Laurel Waddell
Bega, New South Wales, Australia



As the leader of the allies, I felt that our main job was to be connected to ourselves and to each other, and to show that we liked each other. That would make us more attractive as fellow humans who happened to have a few extra years on the earth, and less needy for the young adults’ and young people’s attention. 

We discharged together on what life was like for us as young people and young adults and looked at our role as oppressors. One of the best things we did was to have a pre-breakfast Sunday walk and talk together and then a support group in which we discharged and thought about everyone at the workshop. I think it paid off.2 We not only got to discharge but also bring our intelligent thinking to the fore.


Pamela Mears
Sydney, New South Wales, Australia


I particularly loved how much fun we had and how much we laughed. The games and laughter helped build closeness. Our thinking about the importance of friendships—particularly at the young adult age when everyone is busy with partners, jobs, study, and dealing with other young adult expectations—was a good reminder to really go after3 the good friendships in my life. 

Nicola Ossher
Sydney, New South Wales, Australia 

 

It was a safe place to explore leadership. It was peaceful and fun, which gave us a lot of attention to listen to the struggles of others.

Bernhard Mitchell
Sydney, New South Wales, Australia

 

I took away from the workshop the importance of friendships and how isolated we can feel as young adults trying to “make it”4 in the world. I really got5 how powerful and wonderful my connections with the young adults in the RC Community are. And I realised that my relationships in the outside world can look just the same—and that it is up to me6 to make it so! 

Melanie Blazevic
Sydney, New South Wales, Australia

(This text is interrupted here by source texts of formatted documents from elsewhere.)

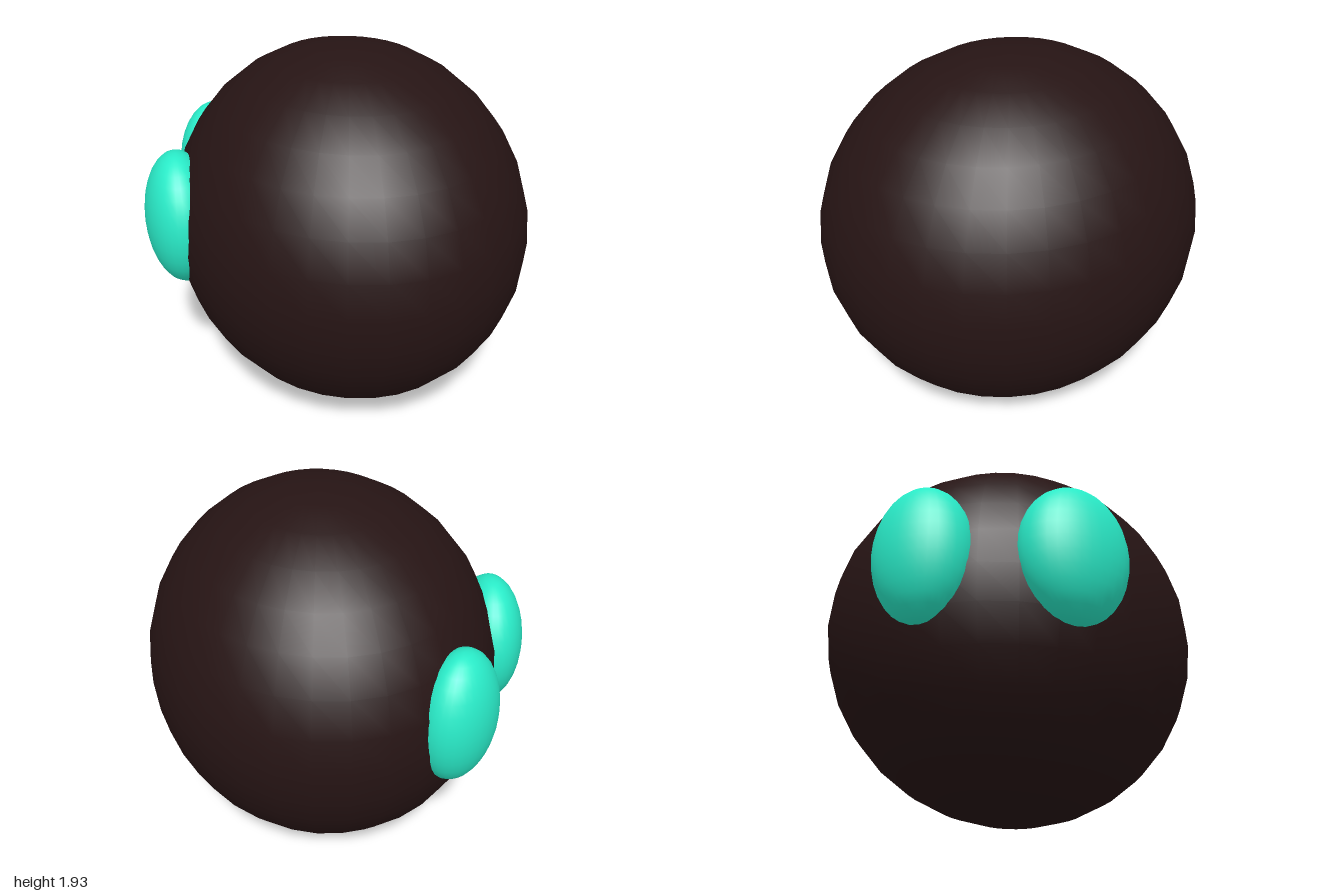
import * as THREE from 'three';

const bodyMaterial = new THREE.MeshStandardMaterial({ color: 0x261414 });
const eyeMaterial = new THREE.MeshStandardMaterial({ color: 0x29ebc8 });

// Smooth sphere stretched to the given radii and turned about the vertical axis
function ellipsoid(name, material, radii, position, turn) {
  const mesh = new THREE.Mesh(new THREE.SphereGeometry(1, 32, 16), material);
  mesh.name = name;
  mesh.scale.set(...radii);
  mesh.position.set(...position);
  mesh.rotation.y = THREE.MathUtils.degToRad(turn);
  return mesh;
}

export function createModel() {
  const model = new THREE.Group();
  model.name = 'roundHead';

  // Slightly oval head, its long axis running diagonally
  model.add(ellipsoid('head', bodyMaterial, [0.915, 0.965, 1.012], [0.047, 0.965, 0], 37));

  // Two tall oval eyes, half sunk into the -x side
  model.add(ellipsoid('frontEye', eyeMaterial, [0.185, 0.36, 0.28], [-0.8, 1.06, 0.265], 21));
  model.add(ellipsoid('backEye', eyeMaterial, [0.183, 0.36, 0.247], [-0.785, 1.06, -0.437], -17.7));

  return model;
}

Young adult oppression makes us give up on our dreams, but we can use RC to reach for what we want in life and want for the world. It was a huge contradiction7 to hear how other young adults are constructing big, powerful (and relaxed, connected, fun) lives in the midst of all the distress surrounding growing up and “settling” for a limited version of what we really want. Knowing that other young adults are taking brave steps in this direction makes it much easier for me to be powerful, hopeful, and courageous in my own life. 

Allies following our lead, and rethinking their lives by discharging on where things got hard for them as young adults, is a huge contradiction to how “shut down”8 the adult world can look to young adults. When allies are right “in there” with us, eager to hear our thinking, and working toward changing their lives because of what they hear, it paints a much more hopeful picture of the future. It feels like we are working together for all of our re-emergence, and it’s easier to not accept the limits society places on our lives. 

Brooke Greenwood
Canberra, Australian Capital Territory, Australia

 

I loved the chance to support the re-emergence of all of the amazing people. There was energy and passion in the air, and so much generosity and closeness among everyone. 

We allies worked together on our own young adult years. For me this was transformational. We encouraged each other to take our full power—to be present for the workshop participants and abandon any feelings that would get in our way. How wonderful to have the opportunity to be our full, magnificent selves, in support of all of us. 

Ann Porcino (ally) 
Sydney, New South Wales, Australia

 

I loved the workshop and how relaxed and friendly it was. I had fun and felt connected, present, and relaxed while dealing with real issues. This was a big change from the “crazy” world and a reminder of what is really important: having good relationships, going for “the next big thing,” and thinking about each other well in whatever stage of our lives we are in. 

Sandy Wilder (ally)
Moruya, New South Wales, Australia 


1 “Going for” means pursuing.
2 “Paid off” means had a good result.
3 “Go after” means pursue.
4 “Make it” means succeed.
5 “Got” means understood.
6 “Up to me” means my job.
7 Contradiction to distress
8 “Shut down” means lacking in free attention.

 


Last modified: 2017-05-06 23:35:41-07